Exercise prompt: The answer must consist solely of the lines from the start of the records through the line containing "m.use_nodes = True", restated word for word, with no pictures.

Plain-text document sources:
+++

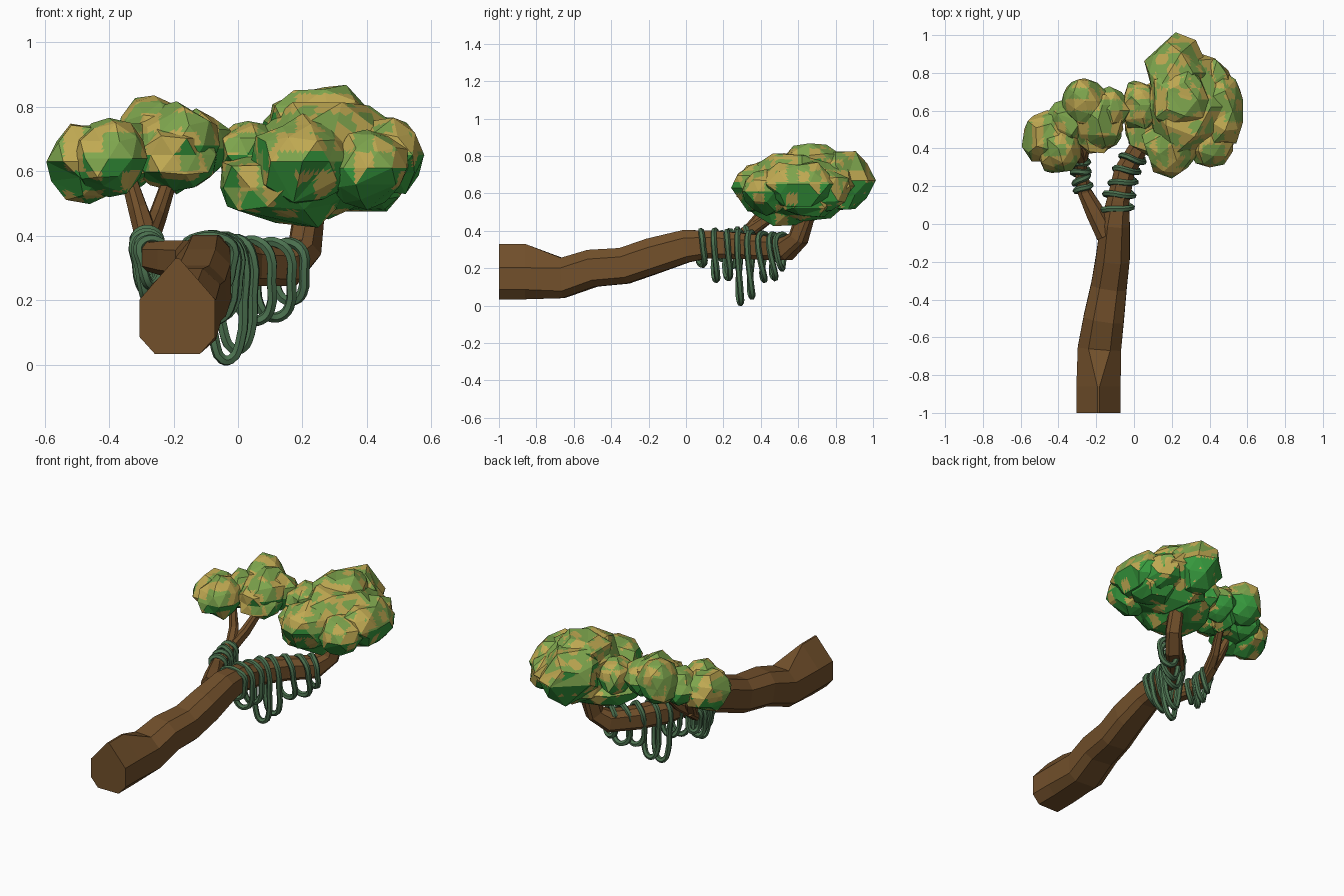
import bpy, bmesh, math, random
from mathutils import Vector

random.seed(5)
if "Cube" in bpy.data.objects:
    bpy.data.objects.remove(bpy.data.objects["Cube"], do_unlink=True)


def material(name, rgb):
    m = bpy.data.materials.new(name)
    m.use_nodes = True
    m.diffuse_color = (*rgb, 1)
    bsdf = m.node_tree.nodes["Principled BSDF"]
    bsdf.inputs["Base Color"].default_value = (*rgb, 1)
    bsdf.inputs["Roughness"].default_value = 0.9
    return m


BARK = material("bark brown", (0.168, 0.08, 0.024))
VINE = material("vine green", (0.072, 0.168, 0.08))
LEAVES = [material("leaf light green", (0.21, 0.38, 0.075)),
          material("leaf gold", (0.53, 0.4, 0.085)),
          material("leaf dark green", (0.04, 0.34, 0.05))]


def finish(bm, name, mats):
    bmesh.ops.recalc_face_normals(bm, faces=bm.faces)
    mesh = bpy.data.meshes.new(name)
    bm.to_mesh(mesh)
    bm.free()
    for m in mats:
        mesh.materials.append(m)
    obj = bpy.data.objects.new(name, mesh)
    bpy.context.collection.objects.link(obj)


def limb(name, stations, ridge=0):
    """Sweep an eight sided section; the first `ridge` stations are peaked on top."""
    bm = bmesh.new()
    rings = []
    pts = [Vector(s[:3]) for s in stations]
    for i, (x, y, z, w, h) in enumerate(stations):
        t = (pts[min(i + 1, len(pts) - 1)] - pts[max(i - 1, 0)]).normalized()
        if i < ridge:
            t = Vector((0, 1, 0))
        side = t.cross(Vector((0, 0, 1))).normalized()
        up = side.cross(t)
        top, shoulder = (0.05, 0.14) if i < ridge else (0.5, 0.5)
        half = [(0.6, -1), (1, -0.65), (1, shoulder), (top, 1)]
        section = half + [(-a, b) for a, b in reversed(half)]
        rings.append([bm.verts.new(pts[i] + side * a * w + up * b * h)
                      for a, b in section])
    for r, s in zip(rings, rings[1:]):
        for k in range(8):
            j = (k + 1) % 8
            bm.faces.new((r[k], r[j], s[j], s[k]))
    bm.faces.new(rings[0])
    bm.faces.new(rings[-1])
    finish(bm, name, [BARK])


# Leaning trunk that runs on into the larger branch
limb("trunk", [
    (-0.188, -1, 0.182, 0.117, 0.148), (-0.188, -0.86, 0.182, 0.117, 0.148),
    (-0.183, -0.66, 0.148, 0.115, 0.108), (-0.16, -0.5, 0.2, 0.107, 0.1),
    (-0.133, -0.33, 0.213, 0.095, 0.097), (-0.112, -0.18, 0.265, 0.09, 0.097),
    (-0.1, 0, 0.318, 0.077, 0.087), (-0.085, 0.12, 0.328, 0.06, 0.075),
    (-0.05, 0.28, 0.32, 0.055, 0.07), (0.035, 0.42, 0.31, 0.05, 0.065),
    (0.15, 0.54, 0.305, 0.05, 0.062), (0.205, 0.6, 0.36, 0.045, 0.05),
    (0.225, 0.65, 0.52, 0.04, 0.045)], ridge=2)

# Smaller branch with its two forks
limb("small_branch", [
    (-0.145, -0.06, 0.325, 0.055, 0.06), (-0.205, 0.06, 0.33, 0.05, 0.055),
    (-0.262, 0.17, 0.335, 0.037, 0.045), (-0.283, 0.3, 0.37, 0.033, 0.04),
    (-0.283, 0.37, 0.42, 0.03, 0.036)])
limb("outer_fork", [
    (-0.283, 0.34, 0.4, 0.031, 0.034), (-0.308, 0.4, 0.48, 0.026, 0.028),
    (-0.345, 0.44, 0.6, 0.02, 0.02)])
limb("inner_fork", [
    (-0.28, 0.33, 0.39, 0.03, 0.034), (-0.25, 0.43, 0.46, 0.024, 0.028),
    (-0.21, 0.53, 0.58, 0.02, 0.02)])


def vine(name, x, y, top, low, width, heading, skew):
    """Closed loop draped over a limb that points along `heading` degrees from +y."""
    a = math.radians(heading)
    across = Vector((math.cos(a), -math.sin(a), 0))
    along = Vector((math.sin(a), math.cos(a), 0))
    drop = top - low
    shape = [(-0.45, 0, 0), (0.45, 0, 0), (1, 0.16, 0.3), (0.95, 0.5, 0.6),
             (0.7, 0.87, 1), (0.25, 1, 0.7), (-0.15, 1, 0), (-0.5, 0.85, -0.7),
             (-0.75, 0.5, -0.6), (-1, 0.16, -0.3)]
    curve = bpy.data.curves.new(name, "CURVE")
    curve.dimensions = "3D"
    curve.bevel_depth = 0.0165
    curve.bevel_resolution = 1
    curve.resolution_u = 3
    spline = curve.splines.new("BEZIER")
    spline.bezier_points.add(len(shape) - 1)
    spline.use_cyclic_u = True
    for p, (u, d, s) in zip(spline.bezier_points, shape):
        p.co = (Vector((x, y, top - d * drop)) + across * u * width
                + along * s * skew)
        p.handle_left_type = p.handle_right_type = "AUTO"
    curve.materials.append(VINE)
    obj = bpy.data.objects.new(name, curve)
    bpy.context.collection.objects.link(obj)
    bpy.ops.object.select_all(action="DESELECT")
    obj.select_set(True)
    bpy.context.view_layer.objects.active = obj
    bpy.ops.object.convert(target="MESH")
    bpy.ops.object.shade_smooth_by_angle(angle=math.radians(50))


# Hanging vines: x, y, top, low, half width, heading, skew
loops = [
    (-0.09, 0.08, 0.395, 0.22, 0.075, 0, 0.02), (-0.08, 0.155, 0.395, 0.14, 0.072, 10, 0.02),
    (-0.06, 0.22, 0.39, 0.15, 0.064, 5, 0.02), (-0.04, 0.285, 0.39, 0.017, 0.06, 16, 0.02),
    (-0.01, 0.345, 0.385, 0.05, 0.058, 25, 0.025), (0.045, 0.41, 0.38, 0.14, 0.06, 35, 0.035),
    (0.105, 0.465, 0.375, 0.15, 0.06, 30, 0.035), (0.155, 0.51, 0.375, 0.2, 0.058, 40, 0.02),
    (-0.27, 0.19, 0.385, 0.25, 0.04, -12, 0.015), (-0.28, 0.235, 0.395, 0.21, 0.04, -20, 0.02),
    (-0.283, 0.275, 0.405, 0.23, 0.04, 8, 0.02), (-0.283, 0.32, 0.415, 0.27, 0.038, 0, 0.02)]
for n, loop in enumerate(loops):
    vine(f"vine_{n + 1}", *loop)


def canopy(name, lumps):
    """Faceted leaf lumps, coloured in blocky patches and darker underneath."""
    bm = bmesh.new()
    for x, y, z, rx, ry, rz in lumps:
        made = bmesh.ops.create_icosphere(bm, subdivisions=2, radius=1)["verts"]
        for v in made:
            d = v.co * random.uniform(0.84, 1.09)
            v.co = Vector((x + d.x * rx, y + d.y * ry, z + d.z * rz))
    bm.normal_update()
    bmesh.ops.dissolve_limit(bm, angle_limit=math.radians(16),
                             verts=bm.verts, edges=bm.edges)
    bmesh.ops.triangulate(bm, faces=bm.faces)
    bmesh.ops.subdivide_edges(bm, edges=bm.edges, cuts=5, use_grid_fill=True)
    bm.normal_update()
    patches = {}
    for f in bm.faces:
        c = f.calc_center_median()
        cell = tuple(math.floor(k / 0.06) for k in c)
        chance = patches.setdefault(cell, random.random())
        if f.normal.z < -0.2:
            f.material_index = 1 if chance < 0.18 else 2
        elif f.normal.z < 0.1 and chance > 0.75:
            f.material_index = 2
        else:
            f.material_index = 1 if chance < 0.46 else 0
    finish(bm, name, LEAVES)


canopy("large_canopy", [
    (0.28, 0.62, 0.64, 0.24, 0.29, 0.19), (0.22, 0.8, 0.67, 0.17, 0.2, 0.17),
    (0.46, 0.6, 0.65, 0.13, 0.2, 0.13), (0.4, 0.43, 0.61, 0.13, 0.14, 0.12),
    (0.4, 0.73, 0.62, 0.13, 0.15, 0.13), (0.15, 0.54, 0.55, 0.22, 0.22, 0.14),
    (0.03, 0.63, 0.65, 0.1, 0.14, 0.11), (0.2, 0.42, 0.63, 0.16, 0.17, 0.14),
    (0.24, 0.66, 0.74, 0.17, 0.18, 0.14), (0.4, 0.66, 0.57, 0.14, 0.16, 0.11)])
canopy("small_canopy", [
    (-0.46, 0.46, 0.63, 0.13, 0.15, 0.13), (-0.4, 0.4, 0.64, 0.12, 0.14, 0.12),
    (-0.19, 0.55, 0.68, 0.14, 0.16, 0.14), (-0.26, 0.65, 0.7, 0.13, 0.14, 0.14),
    (-0.13, 0.6, 0.67, 0.11, 0.12, 0.12), (-0.35, 0.54, 0.65, 0.12, 0.13, 0.11),
    (-0.2, 0.5, 0.65, 0.14, 0.14, 0.11)])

+++

Answer below:
import bpy, bmesh, math, random
from mathutils import Vector

random.seed(5)
if "Cube" in bpy.data.objects:
    bpy.data.objects.remove(bpy.data.objects["Cube"], do_unlink=True)


def material(name, rgb):
    m = bpy.data.materials.new(name)
    m.use_nodes = True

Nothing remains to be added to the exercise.